Please quote exactly the lines below from the line containing "x, r = 0.805, 0.075" to the line containing "fx = WALL + FILLET", both lines included, and nothing else.

---------------

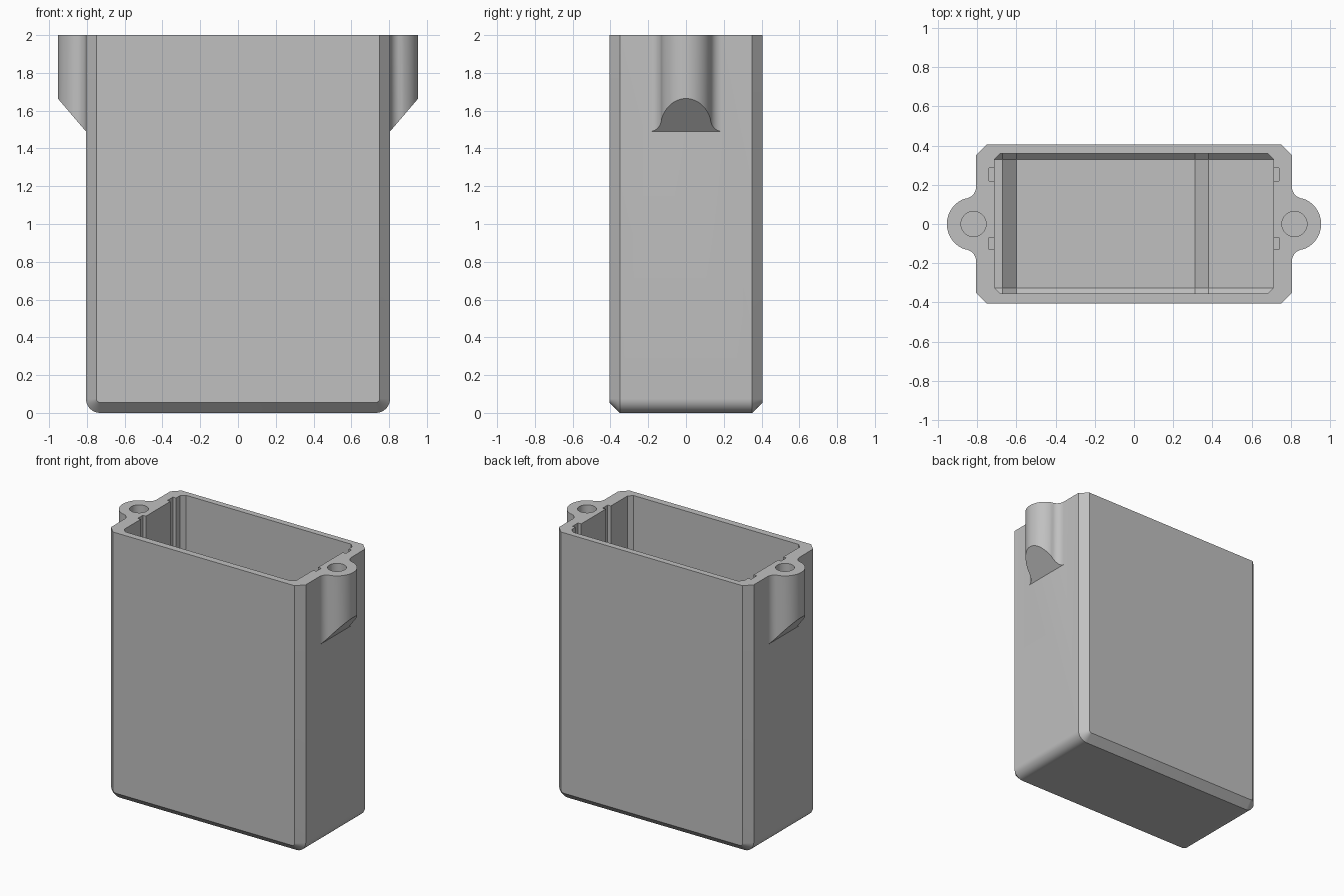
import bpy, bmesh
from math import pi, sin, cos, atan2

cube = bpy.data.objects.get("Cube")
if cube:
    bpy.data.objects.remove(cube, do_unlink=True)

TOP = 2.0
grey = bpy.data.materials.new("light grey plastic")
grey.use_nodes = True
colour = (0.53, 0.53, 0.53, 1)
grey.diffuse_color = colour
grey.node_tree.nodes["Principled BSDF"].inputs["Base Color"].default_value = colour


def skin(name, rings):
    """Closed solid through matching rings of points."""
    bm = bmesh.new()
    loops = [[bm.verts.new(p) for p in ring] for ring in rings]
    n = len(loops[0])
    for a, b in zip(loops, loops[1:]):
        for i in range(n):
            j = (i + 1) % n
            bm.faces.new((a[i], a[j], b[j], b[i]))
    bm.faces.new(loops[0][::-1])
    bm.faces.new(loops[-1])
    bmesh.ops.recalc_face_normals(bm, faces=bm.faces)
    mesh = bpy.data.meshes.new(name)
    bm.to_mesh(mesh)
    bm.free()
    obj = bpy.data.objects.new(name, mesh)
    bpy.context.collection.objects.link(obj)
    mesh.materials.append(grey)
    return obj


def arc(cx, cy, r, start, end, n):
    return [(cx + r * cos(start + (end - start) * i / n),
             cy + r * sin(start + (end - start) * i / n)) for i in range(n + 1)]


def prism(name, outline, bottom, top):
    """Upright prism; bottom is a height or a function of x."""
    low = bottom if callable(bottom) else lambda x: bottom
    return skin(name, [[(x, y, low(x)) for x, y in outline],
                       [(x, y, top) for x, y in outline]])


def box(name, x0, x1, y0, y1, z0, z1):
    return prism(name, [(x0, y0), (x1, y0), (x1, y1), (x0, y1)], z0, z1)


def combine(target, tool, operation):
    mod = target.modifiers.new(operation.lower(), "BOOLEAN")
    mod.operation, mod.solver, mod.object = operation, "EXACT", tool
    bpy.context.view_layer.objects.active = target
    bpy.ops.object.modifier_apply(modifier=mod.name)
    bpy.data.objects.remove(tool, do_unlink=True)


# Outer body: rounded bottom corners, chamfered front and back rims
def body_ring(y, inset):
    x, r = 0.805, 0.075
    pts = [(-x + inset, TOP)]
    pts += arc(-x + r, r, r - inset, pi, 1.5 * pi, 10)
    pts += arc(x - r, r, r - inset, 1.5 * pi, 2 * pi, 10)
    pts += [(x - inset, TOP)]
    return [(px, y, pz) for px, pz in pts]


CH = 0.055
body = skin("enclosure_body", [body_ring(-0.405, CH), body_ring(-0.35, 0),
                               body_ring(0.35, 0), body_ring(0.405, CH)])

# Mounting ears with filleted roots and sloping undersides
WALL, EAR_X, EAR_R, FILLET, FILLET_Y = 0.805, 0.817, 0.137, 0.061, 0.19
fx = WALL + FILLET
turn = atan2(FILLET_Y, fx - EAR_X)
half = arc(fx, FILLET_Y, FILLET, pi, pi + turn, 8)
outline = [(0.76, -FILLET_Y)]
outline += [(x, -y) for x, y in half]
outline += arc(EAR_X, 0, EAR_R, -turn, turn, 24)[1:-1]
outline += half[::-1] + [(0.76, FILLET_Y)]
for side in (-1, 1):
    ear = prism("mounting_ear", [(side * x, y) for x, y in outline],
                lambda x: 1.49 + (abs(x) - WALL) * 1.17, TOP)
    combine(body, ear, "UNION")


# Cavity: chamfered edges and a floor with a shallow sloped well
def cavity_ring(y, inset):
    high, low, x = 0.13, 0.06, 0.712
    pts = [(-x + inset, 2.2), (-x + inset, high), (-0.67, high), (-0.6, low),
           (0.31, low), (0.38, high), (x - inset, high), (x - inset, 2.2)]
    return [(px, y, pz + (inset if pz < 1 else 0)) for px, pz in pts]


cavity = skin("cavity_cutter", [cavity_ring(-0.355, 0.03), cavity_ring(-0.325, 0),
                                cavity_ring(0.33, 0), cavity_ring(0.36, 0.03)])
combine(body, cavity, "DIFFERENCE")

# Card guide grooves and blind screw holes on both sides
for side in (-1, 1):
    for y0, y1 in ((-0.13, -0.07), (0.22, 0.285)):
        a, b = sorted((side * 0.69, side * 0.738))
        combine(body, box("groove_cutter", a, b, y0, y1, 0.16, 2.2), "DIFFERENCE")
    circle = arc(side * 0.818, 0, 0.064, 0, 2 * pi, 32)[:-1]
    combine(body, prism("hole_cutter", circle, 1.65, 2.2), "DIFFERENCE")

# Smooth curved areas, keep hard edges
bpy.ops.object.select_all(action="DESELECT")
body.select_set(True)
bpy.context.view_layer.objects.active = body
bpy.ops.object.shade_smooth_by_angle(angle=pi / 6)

---------------

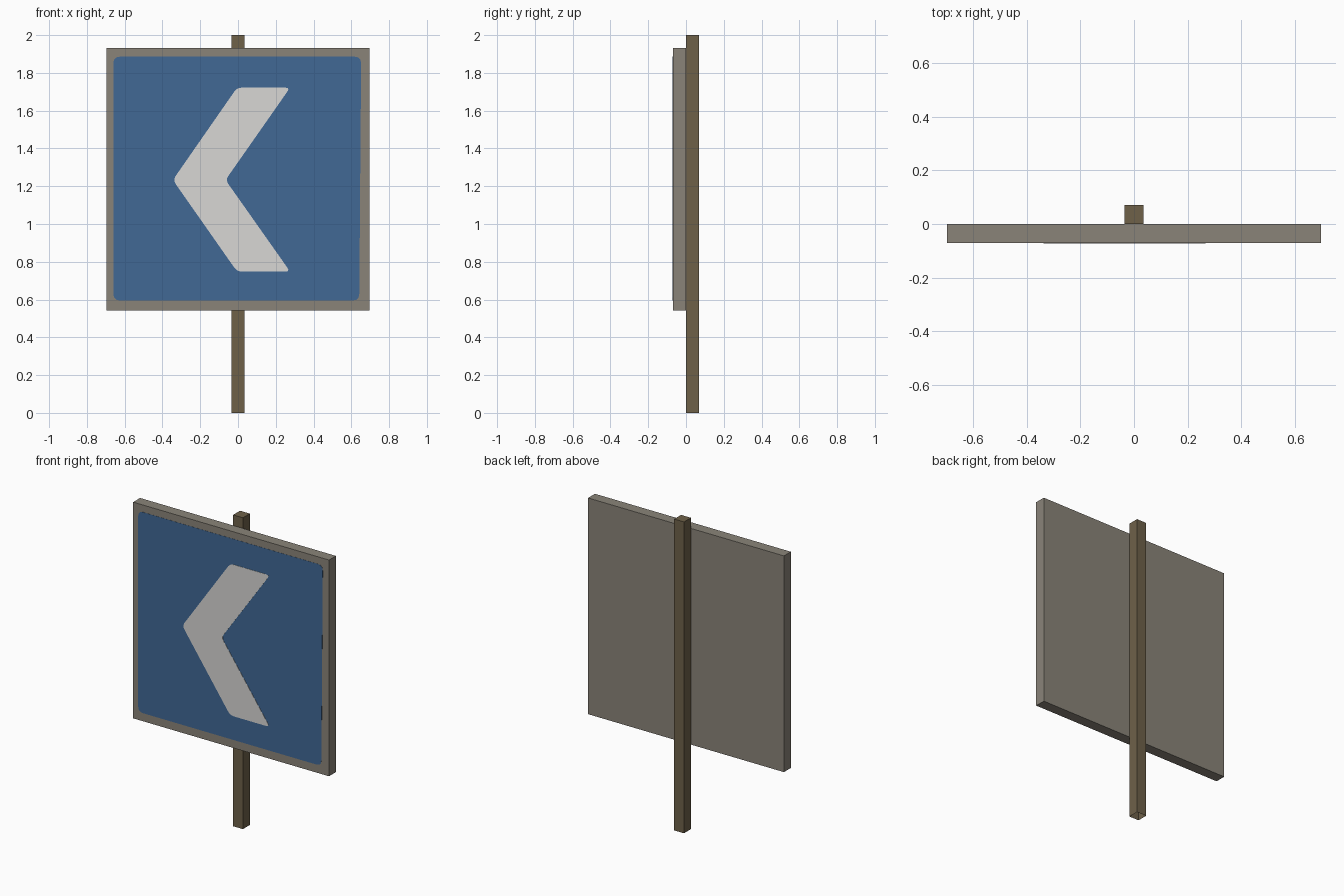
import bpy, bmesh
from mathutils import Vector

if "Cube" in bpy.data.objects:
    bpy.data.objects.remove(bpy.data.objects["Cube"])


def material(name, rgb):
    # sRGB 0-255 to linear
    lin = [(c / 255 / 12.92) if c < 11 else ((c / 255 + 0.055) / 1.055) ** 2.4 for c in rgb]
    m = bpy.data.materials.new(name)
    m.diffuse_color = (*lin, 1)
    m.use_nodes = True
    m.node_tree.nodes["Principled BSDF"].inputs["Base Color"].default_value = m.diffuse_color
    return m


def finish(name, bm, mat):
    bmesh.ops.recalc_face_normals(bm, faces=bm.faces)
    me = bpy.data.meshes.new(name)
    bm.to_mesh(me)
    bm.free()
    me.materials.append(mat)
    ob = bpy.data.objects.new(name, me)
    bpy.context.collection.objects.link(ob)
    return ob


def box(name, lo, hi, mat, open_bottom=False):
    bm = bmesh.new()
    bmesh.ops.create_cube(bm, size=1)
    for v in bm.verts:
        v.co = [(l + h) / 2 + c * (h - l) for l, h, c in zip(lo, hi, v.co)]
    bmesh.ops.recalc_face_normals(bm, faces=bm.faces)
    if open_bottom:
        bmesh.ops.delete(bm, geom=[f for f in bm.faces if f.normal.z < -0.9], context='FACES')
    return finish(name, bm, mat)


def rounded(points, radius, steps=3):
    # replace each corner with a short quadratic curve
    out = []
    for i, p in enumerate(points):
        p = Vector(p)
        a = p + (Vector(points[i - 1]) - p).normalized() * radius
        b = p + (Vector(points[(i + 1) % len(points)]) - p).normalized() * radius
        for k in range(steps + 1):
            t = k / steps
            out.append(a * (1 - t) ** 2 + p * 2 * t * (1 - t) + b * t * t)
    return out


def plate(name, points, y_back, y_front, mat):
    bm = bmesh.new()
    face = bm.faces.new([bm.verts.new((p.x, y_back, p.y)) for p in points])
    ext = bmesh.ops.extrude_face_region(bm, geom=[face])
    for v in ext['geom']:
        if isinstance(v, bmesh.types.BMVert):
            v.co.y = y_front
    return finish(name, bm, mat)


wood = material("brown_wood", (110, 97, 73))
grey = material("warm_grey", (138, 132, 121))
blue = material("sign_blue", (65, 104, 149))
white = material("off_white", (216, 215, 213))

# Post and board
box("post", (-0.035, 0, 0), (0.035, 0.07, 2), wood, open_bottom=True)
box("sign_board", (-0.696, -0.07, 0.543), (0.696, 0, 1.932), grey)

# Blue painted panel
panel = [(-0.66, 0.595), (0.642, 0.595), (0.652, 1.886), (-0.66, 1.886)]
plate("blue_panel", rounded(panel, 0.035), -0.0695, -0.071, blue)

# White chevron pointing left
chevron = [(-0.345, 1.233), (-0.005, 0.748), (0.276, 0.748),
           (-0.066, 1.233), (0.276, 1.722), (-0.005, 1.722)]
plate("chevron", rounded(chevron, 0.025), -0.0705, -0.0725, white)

---------------

## WRITTEN REPLY
    x, r = 0.805, 0.075
    pts = [(-x + inset, TOP)]
    pts += arc(-x + r, r, r - inset, pi, 1.5 * pi, 10)
    pts += arc(x - r, r, r - inset, 1.5 * pi, 2 * pi, 10)
    pts += [(x - inset, TOP)]
    return [(px, y, pz) for px, pz in pts]


CH = 0.055
body = skin("enclosure_body", [body_ring(-0.405, CH), body_ring(-0.35, 0),
                               body_ring(0.35, 0), body_ring(0.405, CH)])

# Mounting ears with filleted roots and sloping undersides
WALL, EAR_X, EAR_R, FILLET, FILLET_Y = 0.805, 0.817, 0.137, 0.061, 0.19
fx = WALL + FILLET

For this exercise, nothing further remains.